Furthermore, if you have expertise with AWS or a similar cloud platform, you can use an object storage service like AWS S3 or Google Firebase storage. You can add additional modules for video optimization and video tagging. Firebase for instance has a ML-Kit that covers many of the everyday AI requirements like video tagging and classification.

 

Displaying Responsive Videos in WordPress

If you use the default WordPress player, your videos would usually be fully responsive. However, this can be a problem, especially when using untested players on iframe to display videos.

The initial step to ensure your iframes support responsive videos is to download the FluidVids.js script by Todd Motto on GitHub. It’s particularly optimized for video performance.

Next, upload a copy to your media library, to each page file you plan to use for your theme – or, at a minimum, the type of page where you wish to display videos.

You can add this script to your /wp-content/themes/your-theme/page.php file to display responsive videos embedded with iframes on your WordPress pages. You can edit the file and call the script toward the top of the page, after all the initial page notes.

 

<script src="dist/fluidvids.js></script>

 

What Settings Should You Use?

The settings you need to use to ensure your videos display well might be different for different users, especially when using a video hosting service as each service comes with their own recommended settings.

In case of self-hosted videos though, a general rule applies. Here are some recommended settings –

 

MP4 H.264 (AAC or MP3)

The MP4 container format with the H.264 video codec and the AAC audio codec is natively supported by desktop/mobile Internet Explorer, Safari, Chrome and Firefox.

Video

  • Codec: H264 (High profile)
  • Frame Rate: 24, 25 or 30 (Constant)
  • Frame Size / Resolution: 1280 x 720 (720p)
  • Fields: Progressive
  • Bitrate: 5000 – 10000 kbps

Audio

  • Codec: AAC-LC
  • Bitrate: 320 kbit/s
  • Sample Rate: 44.100 OR 48,000 kHz (retain original sample rate)

 

WebM

The WebM format uses the VP8 or VP9 video codec and the Vorbis or Opus audio codec. WebM is sponsored by Google and supported natively on Firefox, Opera, Chrome, and VLC Media Player.

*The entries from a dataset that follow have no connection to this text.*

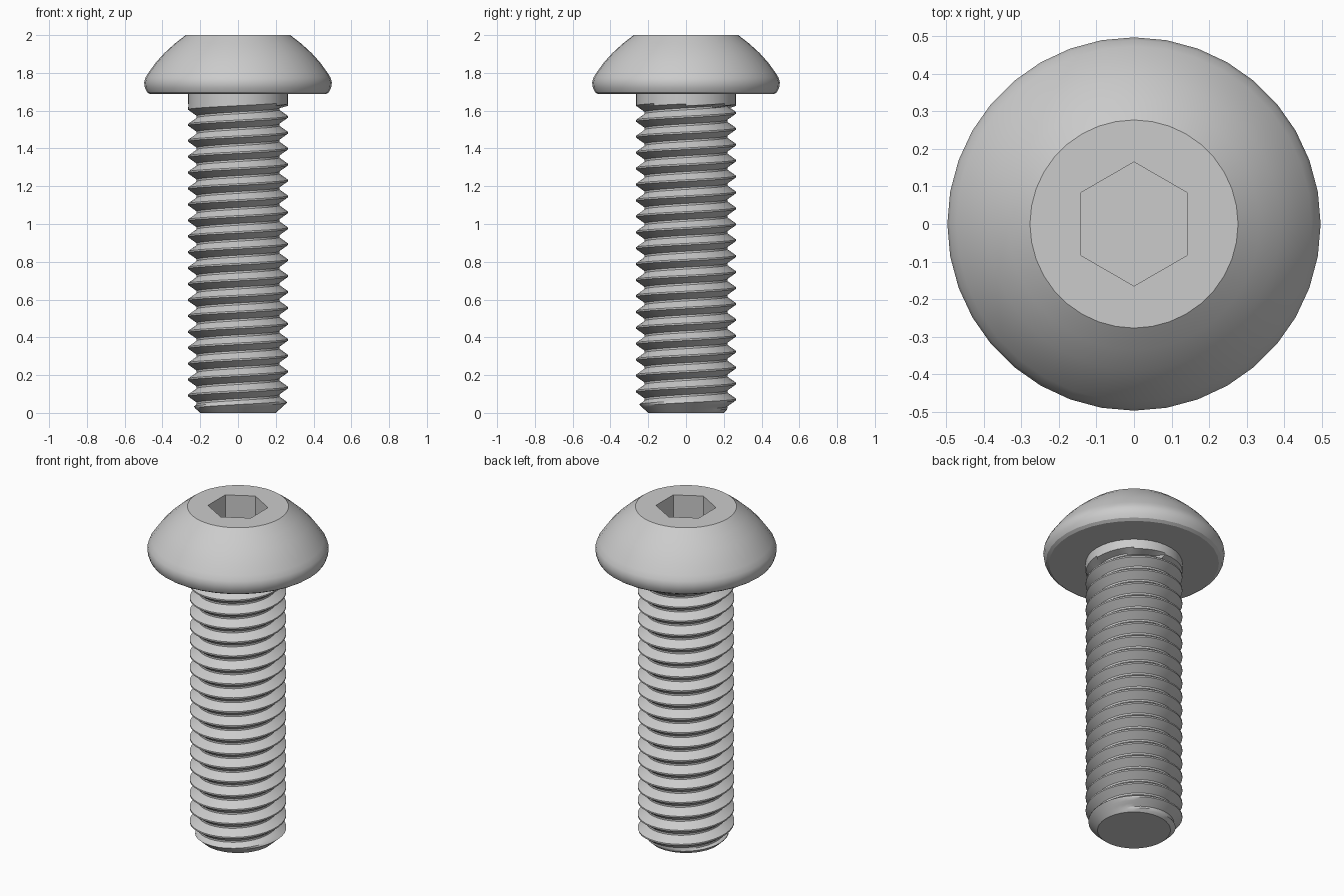
import bpy, bmesh, math

cube = bpy.data.objects.get("Cube")
if cube:
    bpy.data.objects.remove(cube, do_unlink=True)

SEG = 36
steel = bpy.data.materials.new("light_grey_steel")
steel.use_nodes = True
COLOUR = (0.6, 0.6, 0.6, 1)
steel.diffuse_color = COLOUR
steel.node_tree.nodes["Principled BSDF"].inputs["Base Color"].default_value = COLOUR


def ring(bm, radius, z, count=SEG, turn=0.0):
    angles = [turn + 2 * math.pi * k / count for k in range(count)]
    return [bm.verts.new((radius * math.cos(a), radius * math.sin(a), z)) for a in angles]


def skin(bm, low, high):
    n = len(low)
    for k in range(n):
        bm.faces.new((low[k], low[(k + 1) % n], high[(k + 1) % n], high[k]))


def finish(bm, name):
    bmesh.ops.remove_doubles(bm, verts=bm.verts[:], dist=0.0002)
    bmesh.ops.recalc_face_normals(bm, faces=bm.faces[:])
    mesh = bpy.data.meshes.new(name)
    bm.to_mesh(mesh)
    bm.free()
    mesh.materials.append(steel)
    obj = bpy.data.objects.new(name, mesh)
    bpy.context.collection.objects.link(obj)
    bpy.ops.object.select_all(action='DESELECT')
    obj.select_set(True)
    bpy.context.view_layer.objects.active = obj
    bpy.ops.object.shade_smooth_by_angle(angle=math.radians(30))
    return obj


# Domed head with a hexagonal socket
HEAD_BASE = 1.687
profile = [(0.465, HEAD_BASE), (0.482, 1.698), (0.493, 1.72), (0.497, 1.75),
           (0.49, 1.775), (0.473, 1.802), (0.435, 1.855), (0.39, 1.905),
           (0.335, 1.955), (0.277, 2.0)]
bm = bmesh.new()
rings = [ring(bm, r, z) for r, z in profile]
for low, high in zip(rings, rings[1:]):
    skin(bm, low, high)
bm.faces.new(rings[0][::-1])

floor = ring(bm, 0.165, 1.83, 6, math.pi / 6)
mouth = ring(bm, 0.165, 2.0, 6, math.pi / 6)
skin(bm, floor, mouth)
bm.faces.new(floor)
# Flat top between the rim and the socket, fanned sector by sector
step = SEG // 6
for s in range(6):
    corner, following = mouth[s], mouth[(s + 1) % 6]
    for k in range(step):
        i = s * step + k
        bm.faces.new((rings[-1][i], rings[-1][(i + 1) % SEG], corner))
    bm.faces.new((rings[-1][(s + 1) * step % SEG], following, corner))
finish(bm, "head")

# Shank: one continuous helical thread, chamfered tip and plain neck
PITCH, CREST, ROOT = 0.0843, 0.265, 0.219
TIP, NECK, START = 0.2, 1.625, 0.05
tooth = [(0.05, 0), (0.18, 0.33), (0.31, 0.67), (0.44, 1),
         (0.56, 1), (0.69, 0.67), (0.82, 0.33), (0.95, 0)]


def thread_point(turn, u, depth, angle):
    z = START + PITCH * (turn + u + angle / (2 * math.pi))
    r = CREST - depth * (CREST - ROOT)
    if z > NECK:
        r = CREST
    z = min(max(z, 0), HEAD_BASE)
    r = min(r, TIP + 1.1 * z)
    return (r * math.cos(angle), r * math.sin(angle), z)


bm = bmesh.new()
columns = []
for k in range(SEG + 1):
    a = 2 * math.pi * k / SEG
    columns.append([bm.verts.new(thread_point(t, u, d, a))
                    for t in range(-3, 22) for u, d in tooth])
for left, right in zip(columns, columns[1:]):
    for j in range(len(left) - 1):
        corners = (left[j], right[j], right[j + 1], left[j + 1])
        # Skip the collapsed rows beyond either end
        if max(v.co.z for v in corners) > 0 and min(v.co.z for v in corners) < HEAD_BASE:
            bm.faces.new(corners)
bm.faces.new(ring(bm, TIP, 0)[::-1])
for v in [v for v in bm.verts if not v.link_faces]:
    bm.verts.remove(v)
finish(bm, "threaded_shank")
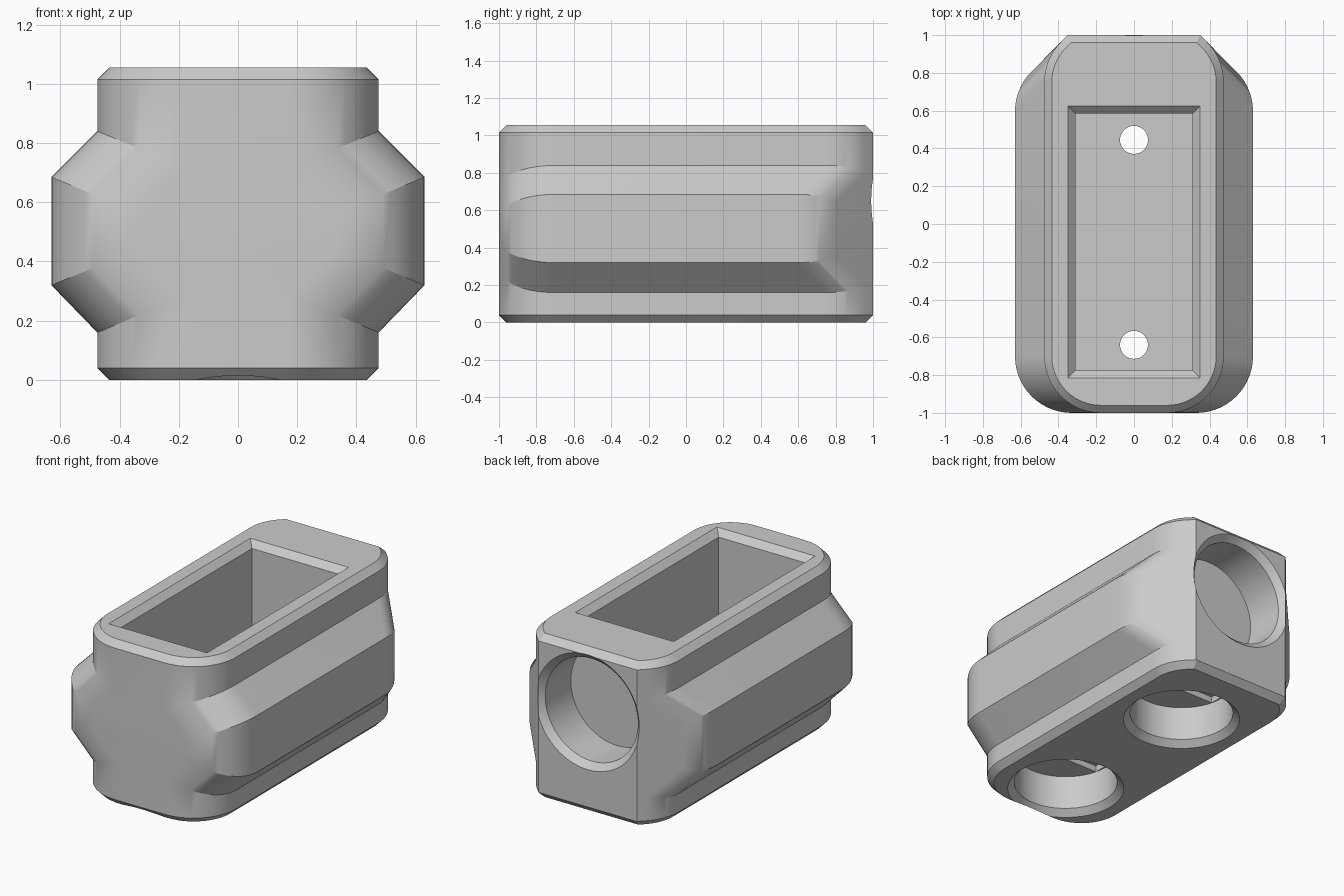
import bpy, bmesh
from math import sin, cos, tan, pi, radians
from mathutils import Matrix

cube = bpy.data.objects.get("Cube")
if cube:
    bpy.data.objects.remove(cube)

grey = bpy.data.materials.new("plain_grey")
grey.use_nodes = True
grey.diffuse_color = (0.6, 0.6, 0.6, 1)
grey.node_tree.nodes["Principled BSDF"].inputs["Base Color"].default_value = (0.6, 0.6, 0.6, 1)

MITER = tan(radians(22.5))
RADIUS, CHAMFER, MID_Z = 0.3, 0.04, 0.5
STEPS = 14


def loft(name, loops, matrix=None):
    """Closed solid through a stack of equal-length point loops."""
    bm = bmesh.new()
    rings = [[bm.verts.new(p) for p in loop] for loop in loops]
    for a, b in zip(rings, rings[1:]):
        for i in range(len(a)):
            j = (i + 1) % len(a)
            bm.faces.new((a[i], a[j], b[j], b[i]))
    bm.faces.new(rings[0][::-1])
    bm.faces.new(rings[-1])
    if matrix:
        bm.transform(matrix)
    bmesh.ops.recalc_face_normals(bm, faces=bm.faces)
    mesh = bpy.data.meshes.new(name)
    bm.to_mesh(mesh)
    bm.free()
    mesh.materials.append(grey)
    obj = bpy.data.objects.new(name, mesh)
    bpy.context.collection.objects.link(obj)
    return obj


def section(z, width, inset=0, pull=0):
    """Outline with rounded front corners and softened 45 degree back corners.
    pull moves rounded points towards mid height, as a mitred fillet does."""
    w, r, end = width - inset, RADIUS - inset, 1 - inset
    diagonal = 1.35 - inset * 2 ** 0.5
    start = diagonal - w - MITER * r
    half = []
    for i in range(STEPS + 1):
        a = pi / 2 * (1 - i / STEPS)
        half.append((w - r + r * cos(a), -end + r - r * sin(a)))
    for i in range(STEPS + 1):
        a = pi / 4 * i / STEPS
        half.append((w - r + r * cos(a), start + r * sin(a)))
    side = [(x, y, z + pull * MITER * (w - x)) for x, y in half]
    side.append((diagonal - end, end, side[-1][2]))
    return side + [(-x, y, h) for x, y, h in reversed(side)]


def circle(r, z, n=64):
    return [(r * cos(2 * pi * i / n), r * sin(2 * pi * i / n), z) for i in range(n)]


def rect(x, y, z):
    return [(-x, -y, z), (x, -y, z), (x, y, z), (-x, y, z)]


def bore(name, r, depth, matrix):
    """Round pocket with a 45 degree mouth, opening at local z = 0."""
    return loft(name, [circle(r + 2 * CHAMFER, -CHAMFER), circle(r, CHAMFER),
                       circle(r, depth)], matrix)


# Body: narrow block with a bulging band along each side
NARROW, WIDE, TOP = 0.475, 0.63, 1.055
housing = loft("housing", [
    section(0, NARROW, CHAMFER),
    section(CHAMFER, NARROW),
    section(0.16, NARROW, pull=1),
    section(0.32, WIDE, pull=1),
    section(0.685, WIDE, pull=-1),
    section(0.84, NARROW, pull=-1),
    section(TOP - CHAMFER, NARROW),
    section(TOP, NARROW, CHAMFER),
])

# Rectangular pocket with a chamfered mouth
cutters = [loft("pocket_cutter", [
    rect(0.31, 0.68, 0.35),
    rect(0.31, 0.68, TOP - CHAMFER),
    rect(0.39, 0.76, TOP + CHAMFER),
], Matrix.Translation((0, -0.095, 0)))]

# Round socket in the back
cutters.append(bore("back_socket_cutter", 0.33, 0.3,
                    Matrix.Translation((0, 1, 0.65)) @ Matrix.Rotation(pi / 2, 4, "X")))

# Two sockets underneath, each with a stepped ceiling and a screw hole
for y in (0.445, -0.64):
    place = Matrix.Translation((0, y, 0))
    cutters.append(bore("base_socket_cutter", 0.31, 0.26, place))
    cutters.append(loft("slot_cutter", [rect(0.3, 0.075, 0.2), rect(0.3, 0.075, 0.3)], place))
    cutters.append(loft("square_cutter", [rect(0.075, 0.075, 0.2), rect(0.075, 0.075, 0.33)], place))
    cutters.append(loft("hole_cutter", [circle(0.074, 0.2, 32), circle(0.074, 0.45, 32)], place))

bpy.ops.object.select_all(action="DESELECT")
bpy.context.view_layer.objects.active = housing
housing.select_set(True)
for cutter in cutters:
    cutter.hide_render = True
    mod = housing.modifiers.new("cut", "BOOLEAN")
    mod.operation = "DIFFERENCE"
    mod.solver = "EXACT"
    mod.object = cutter
    bpy.ops.object.modifier_apply(modifier=mod.name)
    bpy.data.objects.remove(cutter)

bpy.ops.object.shade_smooth_by_angle(angle=radians(25))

Video

  • Filename Extension: .webm
  • MIME-type: video/webm
  • Audio-only MIME-type: audio/webm
  • Video Codec Name: VP8 or VP9
  • Audio Codec Name : Vorbis or Opus

Audio

  • Ogg Theora Vorbis
  • Ogg Opus

 

Summary

In this article, we’ve covered the steps that you need to follow to improve the performance of videos on WordPress. Next time you’re about to add videos, give it thought whether your host is capable of providing you bandwidth and storage space that meets your requirements.

If you have any thoughts to share, let us know in the comments.

Leave a Reply

Your email address will not be published. Required fields are marked *